[Start of section]

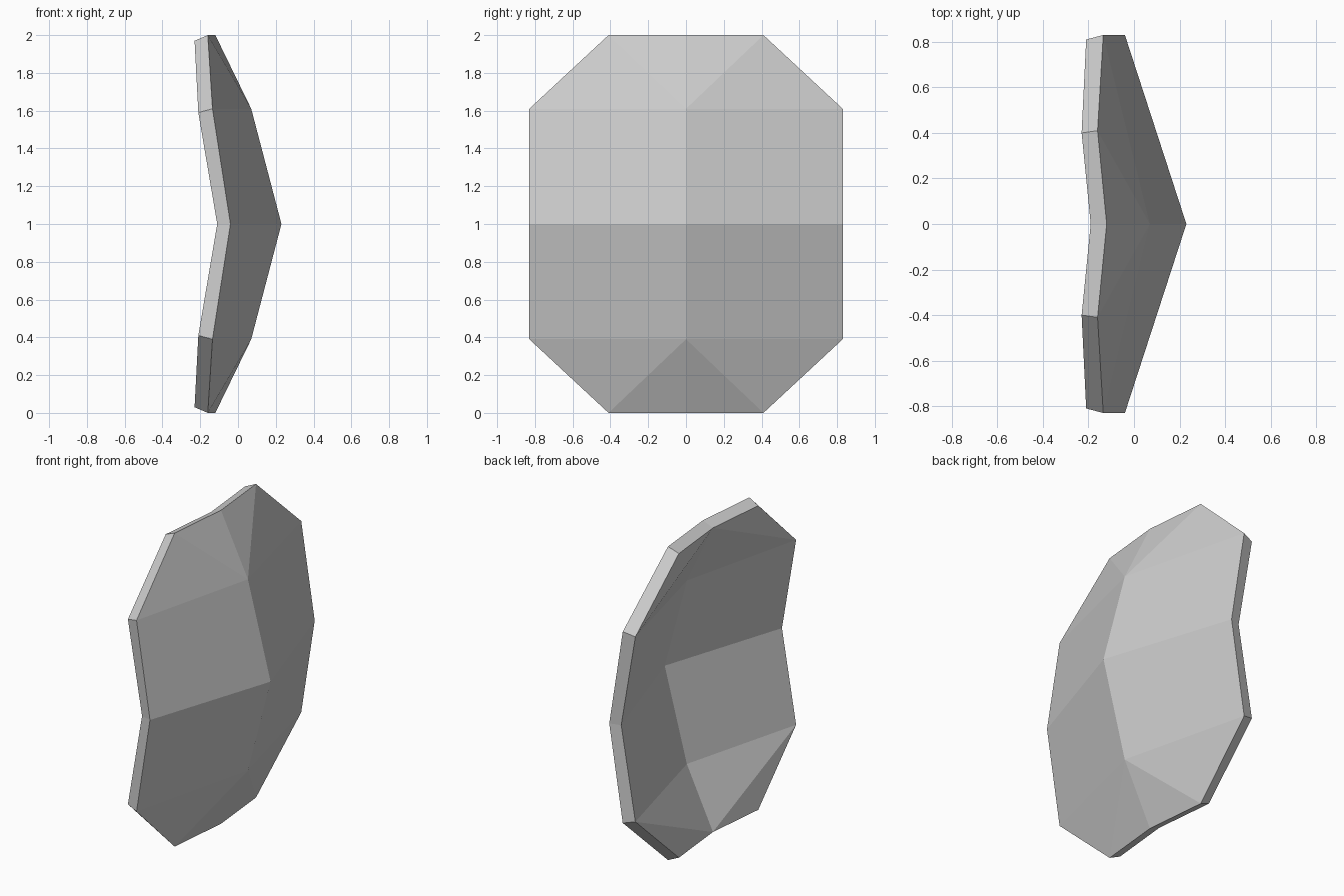
import bpy

cube = bpy.data.objects.get("Cube")
if cube:
    bpy.data.objects.remove(cube, do_unlink=True)

# Plain grey paint
grey = bpy.data.materials.new("light grey")
grey.use_nodes = True
colour = (0.6, 0.6, 0.6, 1)
grey.diffuse_color = colour
grey.node_tree.nodes["Principled BSDF"].inputs["Base Color"].default_value = colour

# One quarter of the bowed plate: centre, side middle, side corner,
# top corner, top middle, ridge point
outer = [(0.23, 0, 0), (-0.04, 0.83, 0), (-0.135, 0.83, 0.61),
         (-0.16, 0.41, 1), (-0.12, 0, 1), (0.07, 0, 0.61)]
inner = [(0.15, 0, 0), (-0.11, 0.81, 0), (-0.21, 0.81, 0.59),
         (-0.23, 0.4, 0.97), (-0.19, 0, 0.97), (-0.006, 0, 0.585)]
n = len(outer)

# Outer panels, inner panels, then the rim strip
faces = [(0, 1, 2, 5), (2, 3, 5), (3, 4, 5)]
faces += [(n + 5, n + 2, n + 1, n), (n + 4, n + 3, n + 2), (n + 5, n + 4, n + 2)]
faces += [(i + 1, i, i + n, i + 1 + n) for i in (1, 2, 3)]

mesh = bpy.data.meshes.new("shield_plate")
mesh.from_pydata(outer + inner, [], faces)
mesh.materials.append(grey)
plate = bpy.data.objects.new("shield_plate", mesh)
plate.location.z = 1
bpy.context.collection.objects.link(plate)

# Mirror the quarter across the width and the height
mirror = plate.modifiers.new("Mirror", 'MIRROR')
mirror.use_axis = (False, True, True)
mirror.merge_threshold = 0.001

[End of section]

**YOUR GOAL:** Images are not wanted in the copy. Please print the material above exactly.

**ANSWER BOX:**
import bpy

cube = bpy.data.objects.get("Cube")
if cube:
    bpy.data.objects.remove(cube, do_unlink=True)

# Plain grey paint
grey = bpy.data.materials.new("light grey")
grey.use_nodes = True
colour = (0.6, 0.6, 0.6, 1)
grey.diffuse_color = colour
grey.node_tree.nodes["Principled BSDF"].inputs["Base Color"].default_value = colour

# One quarter of the bowed plate: centre, side middle, side corner,
# top corner, top middle, ridge point
outer = [(0.23, 0, 0), (-0.04, 0.83, 0), (-0.135, 0.83, 0.61),
         (-0.16, 0.41, 1), (-0.12, 0, 1), (0.07, 0, 0.61)]
inner = [(0.15, 0, 0), (-0.11, 0.81, 0), (-0.21, 0.81, 0.59),
         (-0.23, 0.4, 0.97), (-0.19, 0, 0.97), (-0.006, 0, 0.585)]
n = len(outer)

# Outer panels, inner panels, then the rim strip
faces = [(0, 1, 2, 5), (2, 3, 5), (3, 4, 5)]
faces += [(n + 5, n + 2, n + 1, n), (n + 4, n + 3, n + 2), (n + 5, n + 4, n + 2)]
faces += [(i + 1, i, i + n, i + 1 + n) for i in (1, 2, 3)]

mesh = bpy.data.meshes.new("shield_plate")
mesh.from_pydata(outer + inner, [], faces)
mesh.materials.append(grey)
plate = bpy.data.objects.new("shield_plate", mesh)
plate.location.z = 1
bpy.context.collection.objects.link(plate)

# Mirror the quarter across the width and the height
mirror = plate.modifiers.new("Mirror", 'MIRROR')
mirror.use_axis = (False, True, True)
mirror.merge_threshold = 0.001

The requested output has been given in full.